> _PROBLEM STATEMENT_:
Find the line containing "from math import" in the records below. Copy exactly that line and each one after it, ending at the line containing "bpy.context.view_layer.objects.active = ob", and nothing more.

---------- DATA EXTRACTS

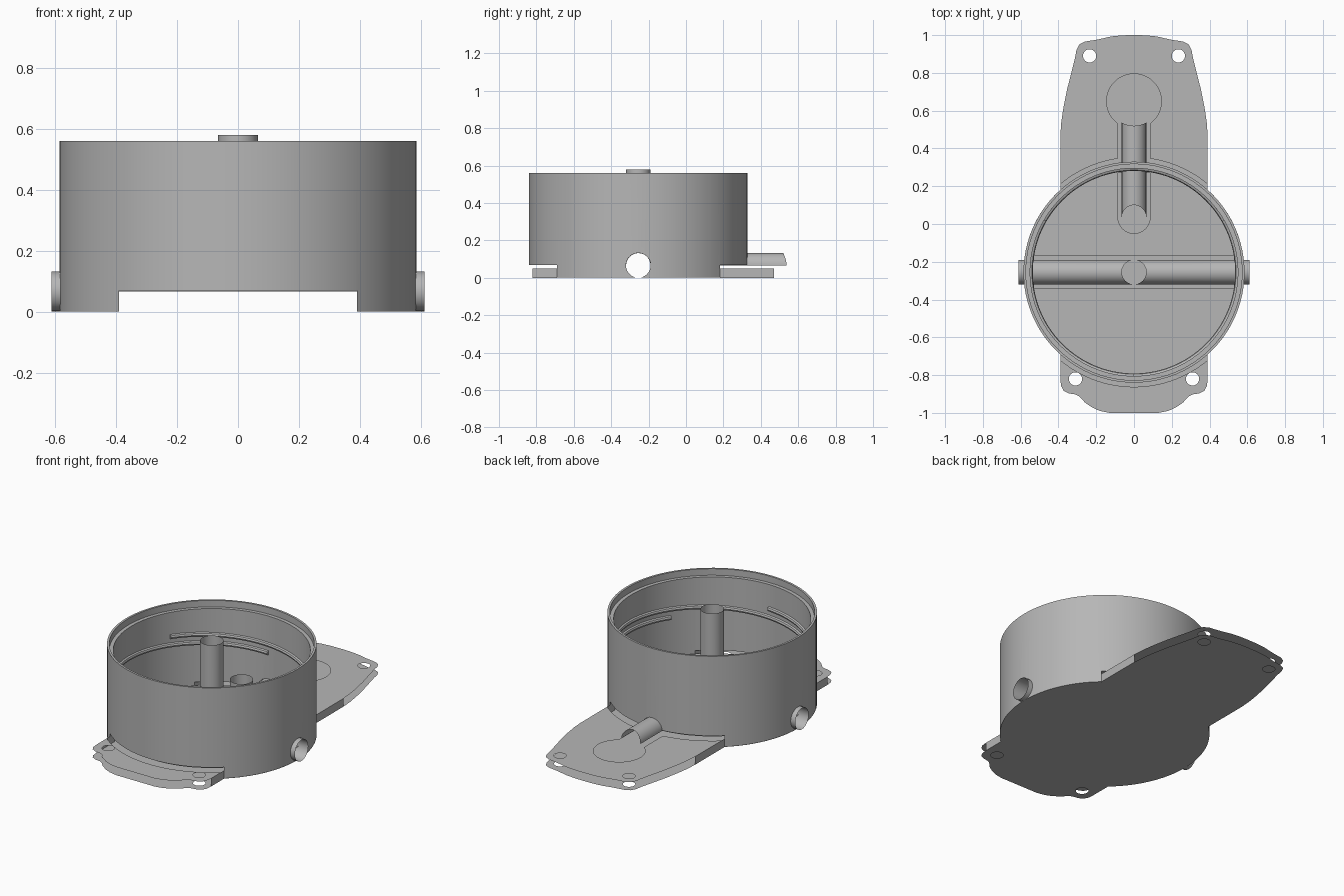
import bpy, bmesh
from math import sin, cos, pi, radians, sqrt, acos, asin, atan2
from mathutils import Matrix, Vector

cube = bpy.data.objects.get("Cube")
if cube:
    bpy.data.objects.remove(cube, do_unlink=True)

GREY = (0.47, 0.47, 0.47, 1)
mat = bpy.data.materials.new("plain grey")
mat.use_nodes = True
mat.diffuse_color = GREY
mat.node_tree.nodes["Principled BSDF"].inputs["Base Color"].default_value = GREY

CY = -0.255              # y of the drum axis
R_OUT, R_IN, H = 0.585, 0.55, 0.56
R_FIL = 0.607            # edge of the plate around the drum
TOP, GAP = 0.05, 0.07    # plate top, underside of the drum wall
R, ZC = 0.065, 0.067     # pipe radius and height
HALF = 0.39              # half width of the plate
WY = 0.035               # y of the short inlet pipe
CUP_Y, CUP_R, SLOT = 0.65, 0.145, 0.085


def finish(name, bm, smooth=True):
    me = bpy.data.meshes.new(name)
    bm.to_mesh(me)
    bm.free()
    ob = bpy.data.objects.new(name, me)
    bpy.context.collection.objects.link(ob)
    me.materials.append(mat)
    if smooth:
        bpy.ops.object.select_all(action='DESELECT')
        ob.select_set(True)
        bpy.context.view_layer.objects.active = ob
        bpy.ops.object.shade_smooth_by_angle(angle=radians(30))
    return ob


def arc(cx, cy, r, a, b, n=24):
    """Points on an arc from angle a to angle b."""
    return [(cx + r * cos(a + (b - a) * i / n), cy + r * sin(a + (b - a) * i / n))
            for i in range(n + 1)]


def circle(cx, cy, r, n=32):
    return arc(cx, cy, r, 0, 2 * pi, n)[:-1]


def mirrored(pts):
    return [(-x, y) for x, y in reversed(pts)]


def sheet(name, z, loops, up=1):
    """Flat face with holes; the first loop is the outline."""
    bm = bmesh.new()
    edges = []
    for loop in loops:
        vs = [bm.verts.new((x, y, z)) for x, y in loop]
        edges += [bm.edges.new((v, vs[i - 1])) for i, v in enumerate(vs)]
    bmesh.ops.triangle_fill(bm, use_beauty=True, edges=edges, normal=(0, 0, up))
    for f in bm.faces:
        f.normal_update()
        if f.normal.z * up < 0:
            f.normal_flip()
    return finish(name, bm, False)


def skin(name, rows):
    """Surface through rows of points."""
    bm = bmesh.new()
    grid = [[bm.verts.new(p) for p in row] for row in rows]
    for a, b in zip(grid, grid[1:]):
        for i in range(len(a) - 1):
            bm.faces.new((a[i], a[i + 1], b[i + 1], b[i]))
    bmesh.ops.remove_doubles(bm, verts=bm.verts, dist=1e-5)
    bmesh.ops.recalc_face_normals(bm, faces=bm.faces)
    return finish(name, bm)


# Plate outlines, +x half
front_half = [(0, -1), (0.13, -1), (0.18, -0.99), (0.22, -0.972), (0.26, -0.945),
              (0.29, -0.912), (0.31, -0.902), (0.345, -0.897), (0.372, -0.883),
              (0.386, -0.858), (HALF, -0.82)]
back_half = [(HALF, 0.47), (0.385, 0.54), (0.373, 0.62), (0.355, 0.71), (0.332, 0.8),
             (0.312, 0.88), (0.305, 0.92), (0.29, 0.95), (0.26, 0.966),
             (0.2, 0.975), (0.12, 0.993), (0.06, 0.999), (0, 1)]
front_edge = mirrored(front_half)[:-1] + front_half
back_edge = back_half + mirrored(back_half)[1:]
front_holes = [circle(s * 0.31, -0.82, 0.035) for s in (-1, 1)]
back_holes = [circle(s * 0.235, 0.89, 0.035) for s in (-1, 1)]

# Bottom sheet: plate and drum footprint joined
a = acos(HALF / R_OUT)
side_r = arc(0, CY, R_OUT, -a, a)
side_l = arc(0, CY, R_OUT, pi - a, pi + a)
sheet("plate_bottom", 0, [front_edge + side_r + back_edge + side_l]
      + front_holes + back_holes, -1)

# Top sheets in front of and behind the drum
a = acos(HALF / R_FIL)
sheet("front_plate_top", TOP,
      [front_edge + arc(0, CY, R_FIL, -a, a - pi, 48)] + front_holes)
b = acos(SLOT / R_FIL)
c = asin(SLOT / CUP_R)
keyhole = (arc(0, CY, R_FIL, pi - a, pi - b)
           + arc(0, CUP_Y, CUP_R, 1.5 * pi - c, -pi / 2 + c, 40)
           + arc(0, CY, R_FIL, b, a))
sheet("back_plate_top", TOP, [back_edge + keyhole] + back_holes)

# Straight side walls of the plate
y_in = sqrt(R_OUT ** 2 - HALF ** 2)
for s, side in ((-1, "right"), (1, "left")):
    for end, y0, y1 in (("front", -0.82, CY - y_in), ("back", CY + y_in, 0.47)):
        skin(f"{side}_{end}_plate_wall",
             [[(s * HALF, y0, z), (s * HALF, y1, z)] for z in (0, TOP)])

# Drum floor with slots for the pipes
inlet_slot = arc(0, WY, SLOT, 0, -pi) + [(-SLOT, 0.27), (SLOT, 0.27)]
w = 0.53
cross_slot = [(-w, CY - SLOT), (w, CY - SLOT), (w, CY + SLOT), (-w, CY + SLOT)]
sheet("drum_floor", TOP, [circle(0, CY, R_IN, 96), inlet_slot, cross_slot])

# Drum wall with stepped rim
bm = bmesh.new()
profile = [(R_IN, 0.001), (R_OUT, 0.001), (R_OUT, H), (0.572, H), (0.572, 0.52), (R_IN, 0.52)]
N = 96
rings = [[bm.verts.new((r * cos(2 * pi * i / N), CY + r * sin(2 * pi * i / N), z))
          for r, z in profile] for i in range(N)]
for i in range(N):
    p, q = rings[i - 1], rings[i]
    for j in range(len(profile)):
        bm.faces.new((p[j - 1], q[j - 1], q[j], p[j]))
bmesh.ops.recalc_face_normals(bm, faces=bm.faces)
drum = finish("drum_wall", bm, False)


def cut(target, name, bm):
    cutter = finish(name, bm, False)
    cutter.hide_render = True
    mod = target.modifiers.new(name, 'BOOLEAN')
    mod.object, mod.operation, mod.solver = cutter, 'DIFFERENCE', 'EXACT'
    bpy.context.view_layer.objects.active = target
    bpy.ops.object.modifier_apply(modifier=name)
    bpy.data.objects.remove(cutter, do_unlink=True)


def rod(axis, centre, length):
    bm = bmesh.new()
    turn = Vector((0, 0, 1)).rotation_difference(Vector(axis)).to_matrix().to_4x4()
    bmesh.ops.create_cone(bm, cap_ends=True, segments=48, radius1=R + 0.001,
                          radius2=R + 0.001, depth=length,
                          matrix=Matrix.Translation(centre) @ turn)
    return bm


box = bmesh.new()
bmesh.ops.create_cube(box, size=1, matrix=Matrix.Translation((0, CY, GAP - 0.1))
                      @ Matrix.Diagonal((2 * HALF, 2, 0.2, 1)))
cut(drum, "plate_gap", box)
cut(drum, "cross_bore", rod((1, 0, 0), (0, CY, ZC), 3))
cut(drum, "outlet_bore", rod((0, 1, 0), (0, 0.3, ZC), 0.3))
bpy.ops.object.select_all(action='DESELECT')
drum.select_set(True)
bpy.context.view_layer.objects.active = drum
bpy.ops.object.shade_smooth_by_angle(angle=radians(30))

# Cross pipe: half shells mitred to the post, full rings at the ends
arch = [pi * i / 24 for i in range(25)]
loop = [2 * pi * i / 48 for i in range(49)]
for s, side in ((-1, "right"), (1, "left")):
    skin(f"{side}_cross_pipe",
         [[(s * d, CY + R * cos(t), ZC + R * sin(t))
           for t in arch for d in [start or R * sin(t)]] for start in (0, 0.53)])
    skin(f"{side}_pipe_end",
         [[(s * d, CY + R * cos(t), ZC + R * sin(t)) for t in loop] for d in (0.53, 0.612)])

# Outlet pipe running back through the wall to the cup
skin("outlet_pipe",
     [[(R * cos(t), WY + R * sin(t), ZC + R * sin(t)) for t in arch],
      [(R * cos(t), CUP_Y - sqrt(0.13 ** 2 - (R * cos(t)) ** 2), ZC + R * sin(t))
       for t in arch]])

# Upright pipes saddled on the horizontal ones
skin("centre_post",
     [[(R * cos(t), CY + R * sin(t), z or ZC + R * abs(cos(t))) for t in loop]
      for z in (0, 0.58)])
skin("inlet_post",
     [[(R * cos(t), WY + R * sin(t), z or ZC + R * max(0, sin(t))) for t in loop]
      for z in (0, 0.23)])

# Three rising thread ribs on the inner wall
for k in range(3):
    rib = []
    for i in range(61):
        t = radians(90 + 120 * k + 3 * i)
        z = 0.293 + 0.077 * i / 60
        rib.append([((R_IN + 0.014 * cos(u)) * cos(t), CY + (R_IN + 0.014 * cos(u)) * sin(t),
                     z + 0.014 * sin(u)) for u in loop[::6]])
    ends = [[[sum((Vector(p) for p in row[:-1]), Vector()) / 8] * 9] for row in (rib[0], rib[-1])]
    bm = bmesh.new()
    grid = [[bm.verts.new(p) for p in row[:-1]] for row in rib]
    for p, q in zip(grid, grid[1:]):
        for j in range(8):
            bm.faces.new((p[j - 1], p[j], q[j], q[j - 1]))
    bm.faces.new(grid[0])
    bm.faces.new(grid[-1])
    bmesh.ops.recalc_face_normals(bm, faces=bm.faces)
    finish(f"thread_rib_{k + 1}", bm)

--------------------

> _RESULT_:
from math import sin, cos, pi, radians, sqrt, acos, asin, atan2
from mathutils import Matrix, Vector

cube = bpy.data.objects.get("Cube")
if cube:
    bpy.data.objects.remove(cube, do_unlink=True)

GREY = (0.47, 0.47, 0.47, 1)
mat = bpy.data.materials.new("plain grey")
mat.use_nodes = True
mat.diffuse_color = GREY
mat.node_tree.nodes["Principled BSDF"].inputs["Base Color"].default_value = GREY

CY = -0.255              # y of the drum axis
R_OUT, R_IN, H = 0.585, 0.55, 0.56
R_FIL = 0.607            # edge of the plate around the drum
TOP, GAP = 0.05, 0.07    # plate top, underside of the drum wall
R, ZC = 0.065, 0.067     # pipe radius and height
HALF = 0.39              # half width of the plate
WY = 0.035               # y of the short inlet pipe
CUP_Y, CUP_R, SLOT = 0.65, 0.145, 0.085


def finish(name, bm, smooth=True):
    me = bpy.data.meshes.new(name)
    bm.to_mesh(me)
    bm.free()
    ob = bpy.data.objects.new(name, me)
    bpy.context.collection.objects.link(ob)
    me.materials.append(mat)
    if smooth:
        bpy.ops.object.select_all(action='DESELECT')
        ob.select_set(True)
        bpy.context.view_layer.objects.active = ob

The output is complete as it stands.